A couple years after a proposal stalled out at 1217 E. Columbia Ave., developers are giving it another shot. Currently, this address is home to a warehouse that's a throwback to a more industrial time in the neighborhood. But looking around the area today, the building doesn't much fit in with its surroundings.
The Edward Corner building at the corner of Delaware Avenue and Shackamaxon Street has sat empty for as long as we can remember, a blighted link to the area's industrial past. Back in 2010, plans came and went to renovate the building and put a diner on the first floor. A couple years ago, we learned that Core Realty had a plan to demolish the building and build a large mixed-use project in its place. A combination of community opposition and historic designation scuttled that idea. Last fall, we got details on a by-right plan to renovate the Edward Corner building into something mixed-use in conjunction with a larger mixed-use building next door with 170 units and a rock gym.
Edward Corner building
Rendering from CDR application
This seemed like a pretty good outcome and we assumed we'd revisit the project at some point during the construction process. But alas, here we are covering this property again before groundbreaking has taken place. So what gives?
When we learned about plans for a PHS Pop Up Garden at the NKCDC garden center at 1825 Frankford Ave., the idea seemed like an altogether intuitive concept. Philly Compost has used part of this 10K sqft lot since 2011, but from what we understand the rest of the property is generally closed to the public. If you consider the size of the property and its location on bustling Frankford Avenue, you'd probably agree that it could be utilized more effectively. While Frankford Avenue still has its share of alternate vacant lots, the NKCDC partnership angle seemed like it would help in smoothing the way toward cooperation with the community. Uh, no dice.
Back in the fall of 2014, we brought a development opportunity to your attention, as 1523 N. Front St. was listed for sale for $2.1M. We noted that the property included a building that had been built as the United Presbyterian Church in 1850 but had been used as a warehouse for a contractor in recent decades, and worried that a developer buying the property might tear down the former church in favor of unexciting new construction. It seems we weren't alone in that concern, as it was nominated to the local historic register shortly after we wrote our story. No question, designation depressed interest in the property and resulted in a reduced sale price of just over $1.5M when the building finally changed hands about a year ago.
When we checked in on the property last fall, we learned that Domani Developers had purchased the property and noticed that renovation work was just getting started. But we didn't know exactly what was in store for the building. Commenters living in the neighborhood gave us the low down, explaining that Domani was converting the building into office space and had plans for their own offices as well as office space for the quickly growing City Fitness empire. Looking at the outside of the building today, we see that there's been some major progress, with new windows installed in many places. We have to assume that there's been good progress inside as well.

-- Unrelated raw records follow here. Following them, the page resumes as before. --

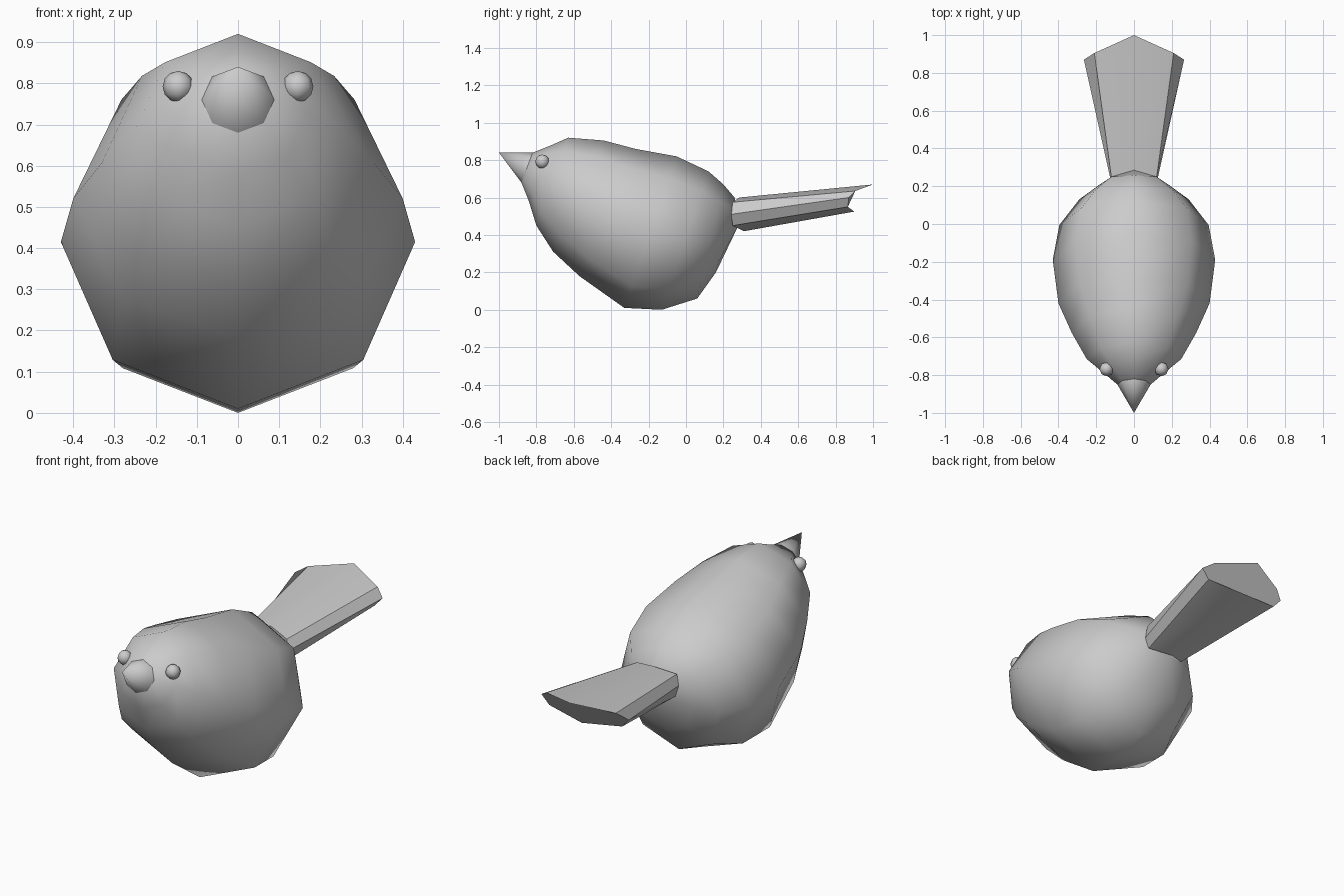
import bpy, bmesh, math
from mathutils import Vector

if "Cube" in bpy.data.objects:
    bpy.data.objects.remove(bpy.data.objects["Cube"])

grey = bpy.data.materials.new("plain grey")
grey.diffuse_color = (0.6, 0.6, 0.6, 1)
grey.use_nodes = True
grey.node_tree.nodes["Principled BSDF"].inputs["Base Color"].default_value = grey.diffuse_color


def finish(bm, name, angle):
    """Turn a bmesh into a smooth shaded object."""
    bmesh.ops.recalc_face_normals(bm, faces=bm.faces)
    mesh = bpy.data.meshes.new(name)
    bm.to_mesh(mesh)
    bm.free()
    mesh.materials.append(grey)
    ob = bpy.data.objects.new(name, mesh)
    bpy.context.collection.objects.link(ob)
    bpy.ops.object.select_all(action='DESELECT')
    ob.select_set(True)
    bpy.context.view_layer.objects.active = ob
    bpy.ops.object.shade_smooth_by_angle(angle=math.radians(angle))
    return ob


def octagon(top, bottom, half_width):
    """Tilted eight-sided ring between a top and a bottom (y, z) point."""
    t, b = Vector((0, *top)), Vector((0, *bottom))
    mid, half = (t + b) / 2, (t - b) / 2
    return [mid + half * math.cos(a) + Vector((half_width * math.sin(a), 0, 0))
            for a in (i * math.pi / 4 for i in range(8))]


def loft(name, rings, start=None, end=None, angle=180):
    """Skin a list of rings, closing each end with a point or a flat face."""
    bm = bmesh.new()
    loops = [[bm.verts.new(p) for p in ring] for ring in rings]
    n = len(loops[0])
    for a, b in zip(loops, loops[1:]):
        for i in range(n):
            j = (i + 1) % n
            bm.faces.new((a[i], a[j], b[j], b[i]))
    for loop, tip in ((loops[0], start), (loops[-1], end)):
        if tip:
            v = bm.verts.new(tip)
            for i in range(n):
                bm.faces.new((loop[i], loop[(i + 1) % n], v))
        else:
            bm.faces.new(loop)
    return finish(bm, name, angle)


# Body: tilted octagons from the face to the rump
beak_base = octagon((-0.82, 0.84), (-0.88, 0.68), 0.088)
body = [
    beak_base,
    octagon((-0.72, 0.88), (-0.84, 0.58), 0.17),
    octagon((-0.63, 0.92), (-0.80, 0.45), 0.25),
    octagon((-0.44, 0.905), (-0.71, 0.31), 0.33),
    octagon((-0.27, 0.86), (-0.57, 0.18), 0.40),
    octagon((-0.05, 0.82), (-0.33, 0.01), 0.43),
    octagon((0.12, 0.74), (-0.13, 0.0), 0.395),
    octagon((0.20, 0.67), (0.06, 0.06), 0.29),
    octagon((0.26, 0.60), (0.16, 0.20), 0.18),
]
loft("body", body, end=(0, 0.28, 0.45))

# Beak: pointed cone on the face
loft("beak", [beak_base], end=(0, -1.0, 0.84), angle=60)


# Tail: flared prism, each half ring mirrored across x
def mirrored(half):
    return half + [(-x, y, z) for x, y, z in half[-2:0:-1]]


tail_root = mirrored([(0, 0.285, 0.60), (0.12, 0.25, 0.575), (0.125, 0.24, 0.51),
                      (0.11, 0.25, 0.45), (0, 0.31, 0.42)])
tail_end = mirrored([(0, 1.0, 0.67), (0.21, 0.905, 0.635), (0.265, 0.87, 0.60),
                     (0.22, 0.865, 0.55), (0, 0.90, 0.525)])
loft("tail", [tail_root, tail_end], angle=40)

# Eyes: small low-sided balls
for side, label in ((-1, "left"), (1, "right")):
    bm = bmesh.new()
    bmesh.ops.create_uvsphere(bm, u_segments=8, v_segments=6, radius=0.038)
    bmesh.ops.translate(bm, verts=bm.verts, vec=(0.145 * side, -0.768, 0.792))
    finish(bm, label + "_eye", 180)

Over the last five summers, the Pennsylvania Horticultural Society has taken over underused properties in neighborhoods around town, greened them, and created pop-up beer gardens. Last year, pop-ups operated on South Street West and at the base of the finally under construction Rail Park. Previous incarnations have appeared on South Broad Street, on Walnut Street near Rittenhouse, and at the bottom of the Italian Market. This summer, PHS is looking to partner with NKCDC to open a pop-up beer garden at 1825 Frankford Ave., a 10K sqft lot that's used as a garden center by the community organization. Sounds fun, right?